  30. 30.
    Hisano S, Sakamoto K, Ishiko T, Kamohara H, Ogawa M (1997) IL-6 and soluble IL-6 receptor levels change differently after surgery both in the blood and in the operative field. Cytokine 9(6):447–452. CrossRefPubMedGoogle Scholar
  31. 31.
    Sakamoto K, Arakawa H, Mita S et al (1994) Elevation of circulating interleukin 6 after surgery: factors influencing the serum level. Cytokine 6(2):181–186CrossRefGoogle Scholar
  32. 32.
    Mahmoodi M, Mir M-R, Daryaei P et al (2008) Cytokine response following transthoracic and transhiatal esophagectomy in patients with esophageal cancer. Eur Cytokine Netw 19(2):92–98. CrossRefPubMedGoogle Scholar
  33. 33.
    Adachi Y, Shiraishi N, Shiromizu A, Bandoh T, Aramaki M, Kitano S (2000) Laparoscopy-assisted Billroth I gastrectomy compared with conventional open gastrectomy. Arch Surg 135(7):806–810CrossRefGoogle Scholar
  34. 34.
    Kim M-C, Kim K-H, Kim H-H, Jung G-J (2005) Comparison of laparoscopy-assisted by conventional open distal gastrectomy and extraperigastric lymph node dissection in early gastric cancer. J Surg Oncol 91(1):90–94. CrossRefPubMedGoogle Scholar

Copyright information

© Société Internationale de Chirurgie 2019

Authors and Affiliations

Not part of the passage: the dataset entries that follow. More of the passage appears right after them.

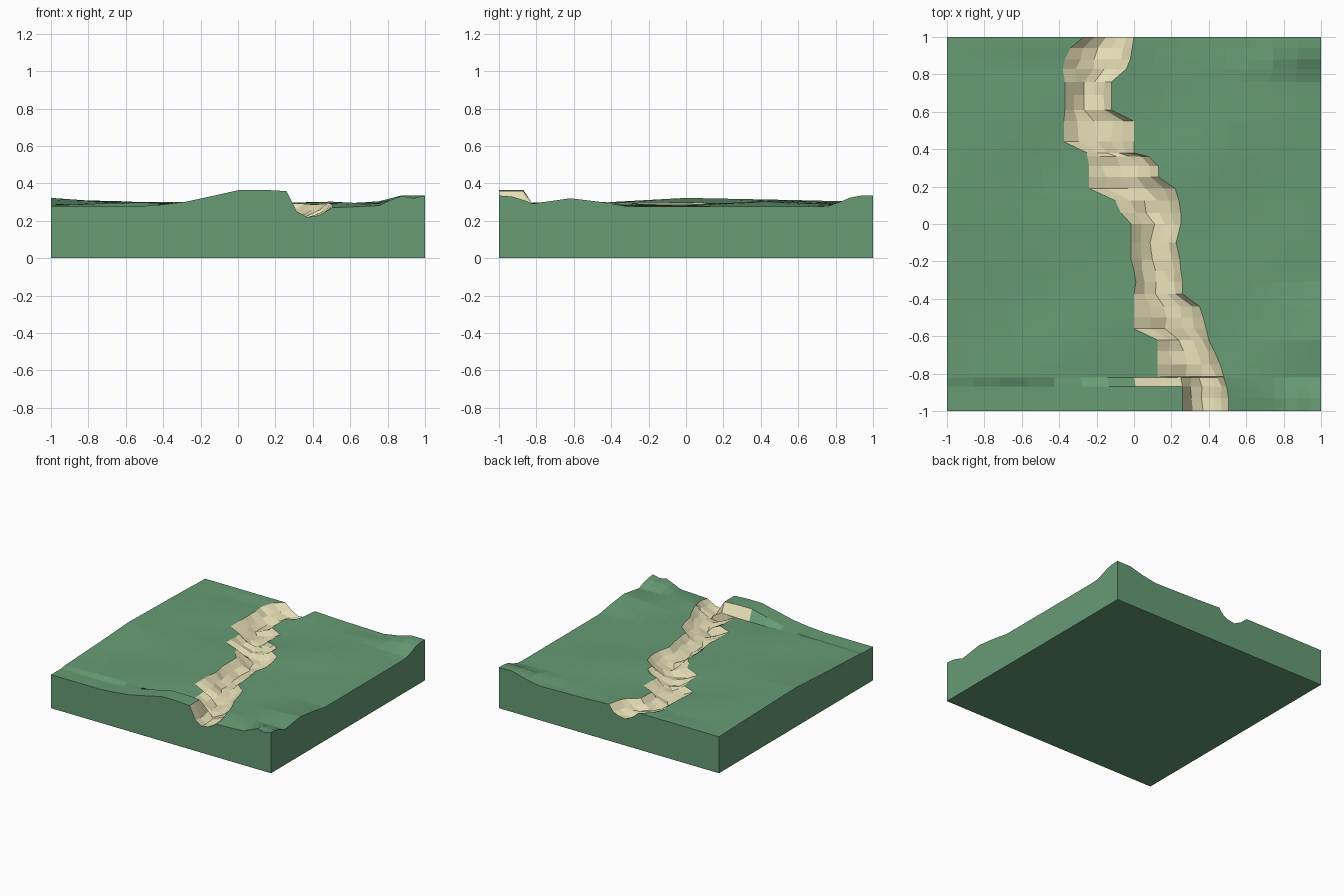
import bpy, bmesh, math, random

if "Cube" in bpy.data.objects:
    bpy.data.objects.remove(bpy.data.objects["Cube"])

random.seed(4)


def material(name, rgb):
    m = bpy.data.materials.new(name)
    m.diffuse_color = (*rgb, 1)
    m.use_nodes = True
    m.node_tree.nodes["Principled BSDF"].inputs["Base Color"].default_value = m.diffuse_color
    return m


def interp(points, t):
    if t <= points[0][0]:
        return points[0][1]
    for (a, u), (b, v) in zip(points, points[1:]):
        if t <= b:
            return u + (v - u) * (t - a) / (b - a)
    return points[-1][1]


def clamp(t):
    return max(0.0, min(1.0, t))


# Height profiles along the four tile edges
FRONT = [(-1, .275), (-.5, .275), (-.25, .305), (0, .365), (.15, .365), (.26, .358),
         (.5, .27), (.75, .28), (.87, .335), (.94, .32), (1, .335)]
BACK = [(-1, .30), (-.28, .30), (0, .30), (.23, .29), (.67, .28), (.87, .335), (1, .335)]
RIGHT = [(-1, .335), (-.93, .32), (-.83, .29), (-.62, .32), (-.45, .30), (-.3, .275),
         (.75, .275), (.85, .31), (.93, .33), (1, .335)]
LEFT = [(-1, .275), (-.4, .30), (0, .322), (.6, .31), (1, .30)]

# Stream bed banks: y, left x, right x
BANKS = [(-1, .26, .505), (-.93, .26, .505), (-.87, .26, .495), (-.82, .25, .48),
         (-.815, .125, .48), (-.75, .125, .46), (-.68, .125, .43), (-.62, .125, .4),
         (-.56, 0, .385), (-.5, 0, .37), (-.44, 0, .35), (-.375, 0, .26),
         (-.31, .01, .26), (-.25, 0, .25), (-.19, -.015, .245), (-.1, -.015, .225),
         (0, -.015, .25), (.06, -.07, .25), (.125, -.1, .24), (.19, -.24, .22),
         (.25, -.24, .13), (.31, -.24, .13), (.36, -.25, .08), (.38, -.25, 0),
         (.44, -.375, 0), (.55, -.375, 0), (.61, -.37, -.12), (.69, -.37, -.12),
         (.76, -.37, -.12), (.83, -.38, -.04), (.88, -.37, -.02), (.94, -.34, -.01),
         (1, -.27, 0)]


def ground(x, y):
    z = .291 + .008 * math.sin(5 * x + 2) * math.cos(4 * y + 1) + .004 * math.sin(9 * y - 4 * x)
    z += (interp(RIGHT, y) - z) * clamp((x - .5) / .5)
    z += (interp(LEFT, y) - z) * clamp((-x - .5) / .5)
    z += (interp(BACK, x) - z) * clamp((y - .83) / .12)
    front = clamp((-.82 - y) / .05) if x < .45 else clamp((-.82 - y) / .18)
    return z + (interp(FRONT, x) - z) * front


def row(y, l, r):
    """One line of points across the tile, following the bed."""
    pts = [(-1 + (l - .25 + 1) * i / 7, None) for i in range(8)] + [(l - .12, None), (l, None)]
    edge = abs(y) == 1
    for f, z in ((.22, .25), (.45, .218), (.68, .228), (.86, .25)):
        j = 0 if edge else random.uniform(-.012, .012)
        pts.append((l + (r - l) * f + j, z + j))
    pts += [(r + (1 - r) * i / 8, None) for i in range(9)]
    return [(x, y, ground(x, y) if z is None else z) for x, z in pts]


# Ground surface with the bed cut in
bm = bmesh.new()
rows = [[bm.verts.new(p) for p in row(*b)] for b in BANKS]
for a, b in zip(rows, rows[1:]):
    for i in range(len(a) - 1):
        f = bm.faces.new((a[i], a[i + 1], b[i + 1], b[i]))
        c = f.calc_center_median()
        ledge = -.87 < c.y < -.82 and 0 < c.x < .3
        f.material_index = 1 if 9 <= i < 14 or ledge else 0

# Side walls and base
rim = [e for e in bm.edges if e.is_boundary]
ext = bmesh.ops.extrude_edge_only(bm, edges=rim)["geom"]
for v in (g for g in ext if isinstance(g, bmesh.types.BMVert)):
    v.co.z = 0
for f in (g for g in ext if isinstance(g, bmesh.types.BMFace)):
    f.material_index = 0
base = [g for g in ext if isinstance(g, bmesh.types.BMEdge) and g.is_boundary]
for f in bmesh.ops.contextual_create(bm, geom=base)["faces"]:
    f.material_index = 0
bmesh.ops.recalc_face_normals(bm, faces=bm.faces)

mesh = bpy.data.meshes.new("terrain_tile")
bm.to_mesh(mesh)
bm.free()
mesh.materials.append(material("grass", (.135, .33, .175)))
mesh.materials.append(material("sand", (.82, .76, .49)))
tile = bpy.data.objects.new("terrain_tile", mesh)
bpy.context.collection.objects.link(tile)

  • T. Delko
    • 1
  • D. I. Watson
    • 1
  • B. Beck-Schimmer
    • 2
  • A. Immanuel
    • 1
  • D. J. Hussey
    • 1
  • U. Zingg
    • 1
    • 3
    Email author
  1. 1.Department of SurgeryFlinders UniversityBedford ParkAustralia
  2. 2.Institute of AnesthesiologyUniversity of ZurichZurichSwitzerland
  3. 3.Department of SurgeryLimmattal HospitalSchlierenSwitzerland

Personalised recommendations